What was it like for the omnipresent creator to deflate himself into creaturely life, limited in space and time? What was it like for the omnipotent sovereign to take a servant role? What was it like for omniscient planner to become vulnerable in a world dominated by evil? He emptied himself, down to the form of a slave. He took on the likeness of humanity, in human form. He became obedient to the point of death, even the ignominious torture of a cross (Philippians 2:7-8).
Why? What was the point of deflating himself to live as one of us in this deadly realm?
The goal was divine government: To us a son is given, and the government will be on his shoulders (Isaiah 9:6).
This is good news:
Philippians 2:9–11 (NIV)
9 Therefore God exalted him to the highest place and gave him the name that is above every name, 10 that at the name of Jesus every knee should bow, in heaven and on earth and under the earth, 11 and every tongue acknowledge that Jesus Christ is Lord, to the glory of God the Father.
Isaiah 9:7 (NIV)
Of the greatness of his government and peace there will be no end. He will reign on David’s throne and over his kingdom, establishing and upholding it with justice and righteousness
from that time on and forever.

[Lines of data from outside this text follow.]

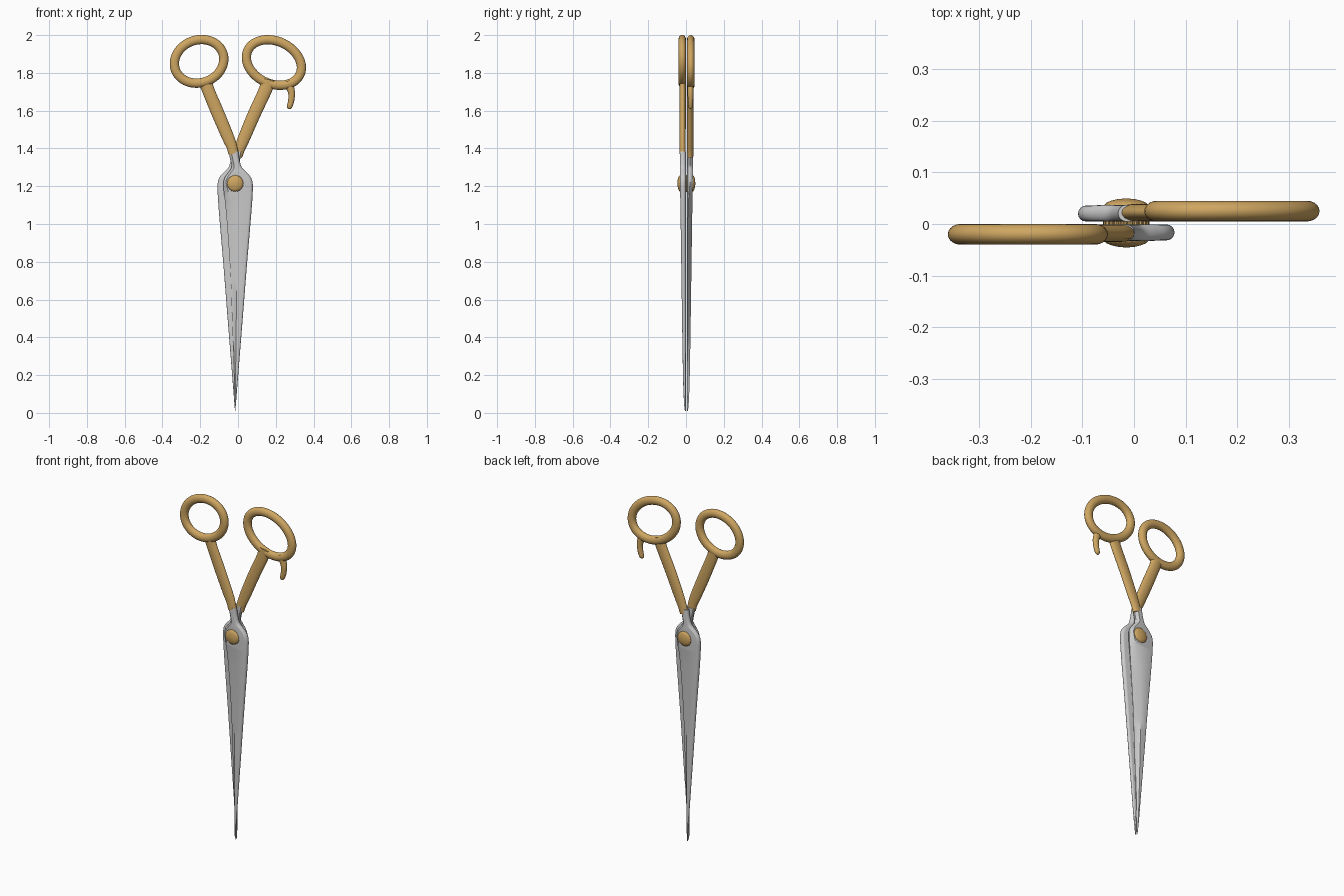
import bpy, bmesh
from math import sin, cos, pi, radians
from mathutils import Vector

if "Cube" in bpy.data.objects:
    bpy.data.objects.remove(bpy.data.objects["Cube"])

PX, PZ = -0.015, 1.215   # pivot


def material(name, rgb):
    m = bpy.data.materials.new(name)
    m.diffuse_color = (*rgb, 1)
    m.use_nodes = True
    m.node_tree.nodes["Principled BSDF"].inputs["Base Color"].default_value = m.diffuse_color
    return m


gold = material("gold", (0.62, 0.38, 0.12))
steel = material("steel", (0.70, 0.70, 0.72))


def loft(name, rings, mat, closed=False, angle=40):
    """Skin a list of equal-length point rings, capping the ends unless closed."""
    bm = bmesh.new()
    vs = [[bm.verts.new(p) for p in r] for r in rings]
    n = len(vs[0])
    pairs = list(zip(vs, vs[1:])) + ([(vs[-1], vs[0])] if closed else [])
    for a, b in pairs:
        for i in range(n):
            j = (i + 1) % n
            bm.faces.new((a[i], a[j], b[j], b[i]))
    if not closed:
        bm.faces.new(vs[0])
        bm.faces.new(vs[-1])
    bmesh.ops.recalc_face_normals(bm, faces=bm.faces)
    me = bpy.data.meshes.new(name)
    bm.to_mesh(me)
    bm.free()
    ob = bpy.data.objects.new(name, me)
    bpy.context.collection.objects.link(ob)
    me.materials.append(mat)
    bpy.ops.object.select_all(action='DESELECT')
    ob.select_set(True)
    bpy.context.view_layer.objects.active = ob
    bpy.ops.object.shade_smooth_by_angle(angle=radians(angle))
    return ob


def smooth(keys, steps=5):
    """Catmull-Rom interpolation through tuples of numbers."""
    k = [Vector(t) for t in keys]
    out = []
    for i in range(len(k) - 1):
        a, b, c, d = k[max(i - 1, 0)], k[i], k[i + 1], k[min(i + 2, len(k) - 1)]
        for s in range(steps):
            t = s / steps
            out.append(b + (c - a) * (t / 2) + (a * 2 - b * 5 + c * 4 - d) * (t * t / 2)
                       + (b * 3 - a - c * 3 + d) * (t ** 3 / 2))
    return out + [k[-1]]


def tube(name, path, y, closed=False, n=20):
    """Sweep an ellipse along (x, z, half_width, half_depth) points."""
    rings, m = [], len(path)
    for i, (x, z, w, d) in enumerate(path):
        if closed:
            p, q = path[i - 1], path[(i + 1) % m]
        else:
            p, q = path[max(i - 1, 0)], path[min(i + 1, m - 1)]
        t = Vector((q[0] - p[0], q[1] - p[1])).normalized()
        rings.append([(x - t.y * w * cos(a), y + d * sin(a), z + t.x * w * cos(a))
                      for a in (2 * pi * k / n for k in range(n))])
    return loft(name, rings, gold, closed)


def finger_ring(name, cx, cz, a, b, tilt, y):
    c, s = cos(radians(tilt)), sin(radians(tilt))
    path = []
    for k in range(64):
        u, v = a * cos(2 * pi * k / 64), b * sin(2 * pi * k / 64)
        path.append((cx + u * c - v * s, cz + u * s + v * c, 0.0245, 0.02))
    tube(name, path, y, closed=True)


# Blade stations: z, cutting-edge x, spine x, thickness, thickness at cutting edge
stations = [
    (1.385, -0.051, 0.001, 0.032, 0.022), (1.34, -0.041, 0.008, 0.032, 0.022),
    (1.30, -0.035, 0.020, 0.032, 0.022), (1.275, -0.050, 0.044, 0.032, 0.022),
    (1.25, -0.068, 0.066, 0.031, 0.022), (1.22, -0.077, 0.077, 0.031, 0.022),
    (1.17, -0.075, 0.078, 0.030, 0.016), (1.05, -0.062, 0.070, 0.028, 0.006),
    (0.78, -0.043, 0.047, 0.024, 0.003), (0.50, -0.032, 0.025, 0.020, 0.003),
    (0.20, -0.022, 0.001, 0.015, 0.003), (0.06, -0.018, -0.010, 0.010, 0.003),
    (0.01, -0.016, -0.014, 0.005, 0.002)]


def blade(name, sign, y0):
    """Flat inner face, bevelled cutting edge, rounded spine; sign -1 turns it half round."""
    rings = []
    for z, xl, xr, t, e in smooth(stations, 4):
        w = xr - xl
        r = min(t / 2, w * 0.3)
        bev = min(0.4 * w, 0.014 + (0.022 - e) * 1.6)
        sec = [(xl + min(e * 0.3, w * 0.1), 0), (xl, e * 0.3), (xl, e * 0.75),
               (xl + min(0.004, w * 0.1), e), (xl + bev, t)]
        sec += [(xr - r + r * sin(a), t / 2 + t / 2 * cos(a))
                for a in (pi * k / 8 for k in range(9))]
        rings.append([(PX + sign * (x - PX), y0 - sign * y, z) for x, y in sec])
    loft(name, rings, steel, angle=35)


blade("front_blade", 1, -0.001)
blade("back_blade", -1, 0.005)

# Handles
finger_ring("left_finger_ring", -0.206, 1.861, 0.133, 0.113, 20, -0.02)
finger_ring("right_finger_ring", 0.190, 1.855, 0.152, 0.1126, -25, 0.025)
tube("left_shank", smooth([(-0.172, 1.755, 0.038, 0.017), (-0.158, 1.71, 0.033, 0.017),
                           (-0.108, 1.59, 0.034, 0.017), (-0.053, 1.46, 0.032, 0.0165),
                           (-0.033, 1.41, 0.028, 0.0165), (-0.024, 1.372, 0.0265, 0.0165)]), -0.018)
tube("right_shank", smooth([(0.160, 1.765, 0.040, 0.017), (0.145, 1.71, 0.035, 0.017),
                            (0.085, 1.58, 0.034, 0.017), (0.032, 1.455, 0.032, 0.0165),
                            (0.010, 1.40, 0.028, 0.0165), (-0.004, 1.358, 0.0265, 0.0165)]), 0.022)

# Curved finger rest
tube("finger_rest", smooth([(0.262, 1.755, 0.030, 0.016), (0.275, 1.725, 0.022, 0.015),
                            (0.284, 1.69, 0.018, 0.015), (0.281, 1.65, 0.016, 0.014),
                            (0.273, 1.622, 0.014, 0.012), (0.269, 1.612, 0.009, 0.007),
                            (0.268, 1.608, 0.002, 0.002)]), 0.024)

# Pivot screw with a domed, knurled head on each side
profile = [(0.0, 0.045), (0.030, 0.045), (0.034, 0.044), (0.039, 0.039), (0.043, 0.030),
           (0.046, 0.018), (0.0475, 0.003)]
for name, sign in (("front_screw_head", -1), ("back_screw_head", 1)):
    rings = []
    for d, r in profile:
        knurl = 0.003 if r > 0.04 else 0.0
        rings.append([(PX + (r - knurl * (k % 4 in (2, 3))) * cos(2 * pi * k / 96), 0.002 + sign * d,
                       PZ + (r - knurl * (k % 4 in (2, 3))) * sin(2 * pi * k / 96)) for k in range(96)])
    loft(name, rings, gold)
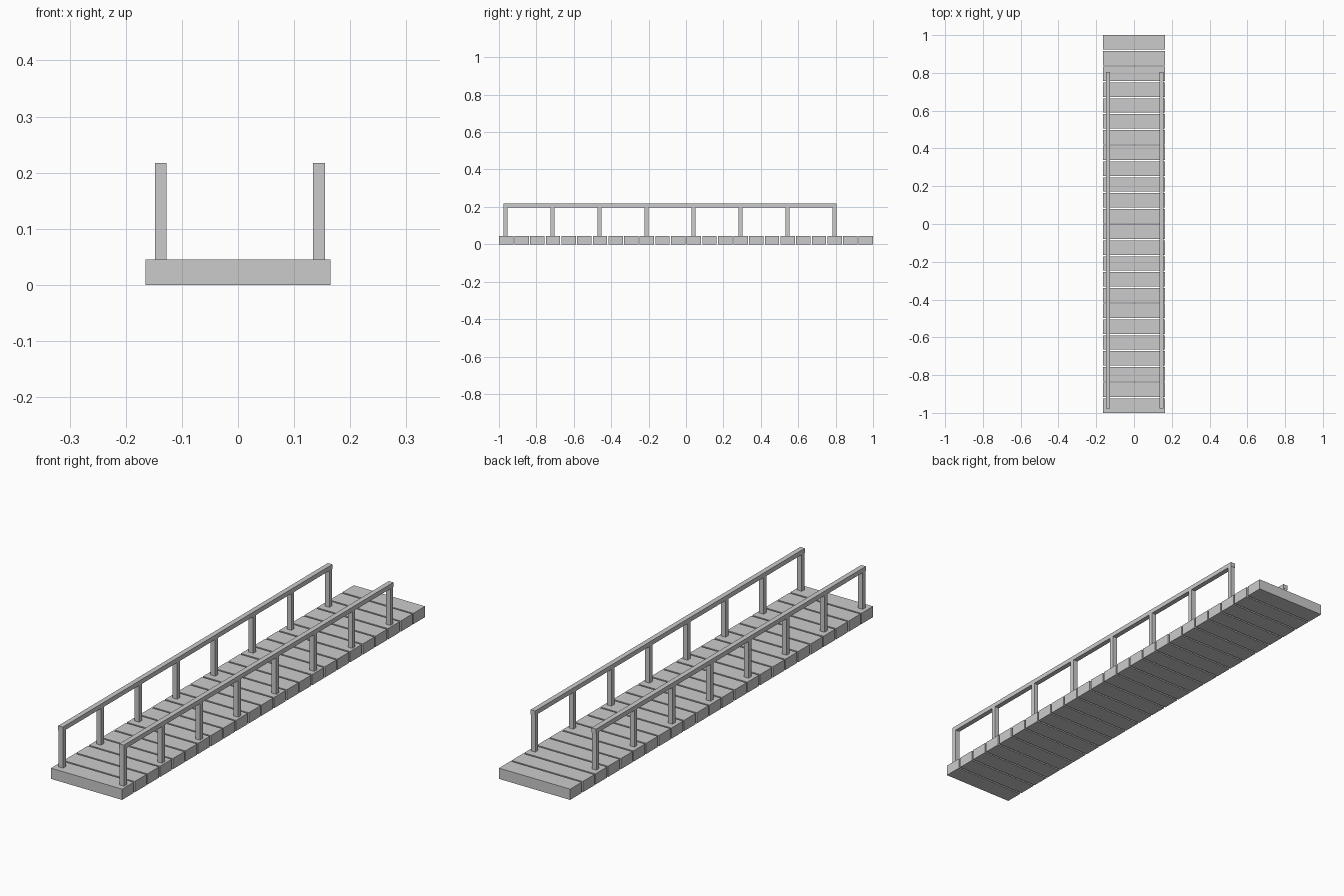
import bpy

if "Cube" in bpy.data.objects:
    bpy.data.objects.remove(bpy.data.objects["Cube"])

PLANKS, PLANK_W, LENGTH = 24, 0.0765, 2.0
DECK_HALF, DECK_TOP = 0.1645, 0.045
POSTS, POST_START, POST_STEP = 8, -0.965, 0.2513
RAIL_BOTTOM, RAIL_TOP = 0.198, 0.217
THICK = 0.021


def box(name, x, y, z):
    """Box spanning the (min, max) pairs x, y, z."""
    verts = [(a, b, c) for a in x for b in y for c in z]
    faces = [(0, 1, 3, 2), (4, 6, 7, 5), (0, 4, 5, 1),
             (2, 3, 7, 6), (0, 2, 6, 4), (1, 5, 7, 3)]
    mesh = bpy.data.meshes.new(name)
    mesh.from_pydata(verts, [], faces)
    obj = bpy.data.objects.new(name, mesh)
    bpy.context.collection.objects.link(obj)
    return obj


# Deck of evenly spaced planks
pitch = (LENGTH - PLANK_W) / (PLANKS - 1)
for i in range(PLANKS):
    y = -LENGTH / 2 + i * pitch
    box(f"deck_plank_{i + 1}", (-DECK_HALF, DECK_HALF), (y, y + PLANK_W), (0, DECK_TOP))

# Posts and handrail on each side
for side, cx in (("left", -0.1375), ("right", 0.1445)):
    x = (cx - THICK / 2, cx + THICK / 2)
    for i in range(POSTS):
        y = POST_START + i * POST_STEP
        box(f"{side}_post_{i + 1}", x, (y - 0.0095, y + 0.0095), (DECK_TOP, RAIL_BOTTOM))
    end = POST_START + (POSTS - 1) * POST_STEP
    box(f"{side}_handrail", x, (POST_START - 0.0105, end + 0.0105), (RAIL_BOTTOM, RAIL_TOP))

That’s what makes Christmas worth celebrating. The gift of the Son gives us reason to persevere through the tough times. God’s government is arriving in the King who transforms the world, in the kingdom that recognizes his reign.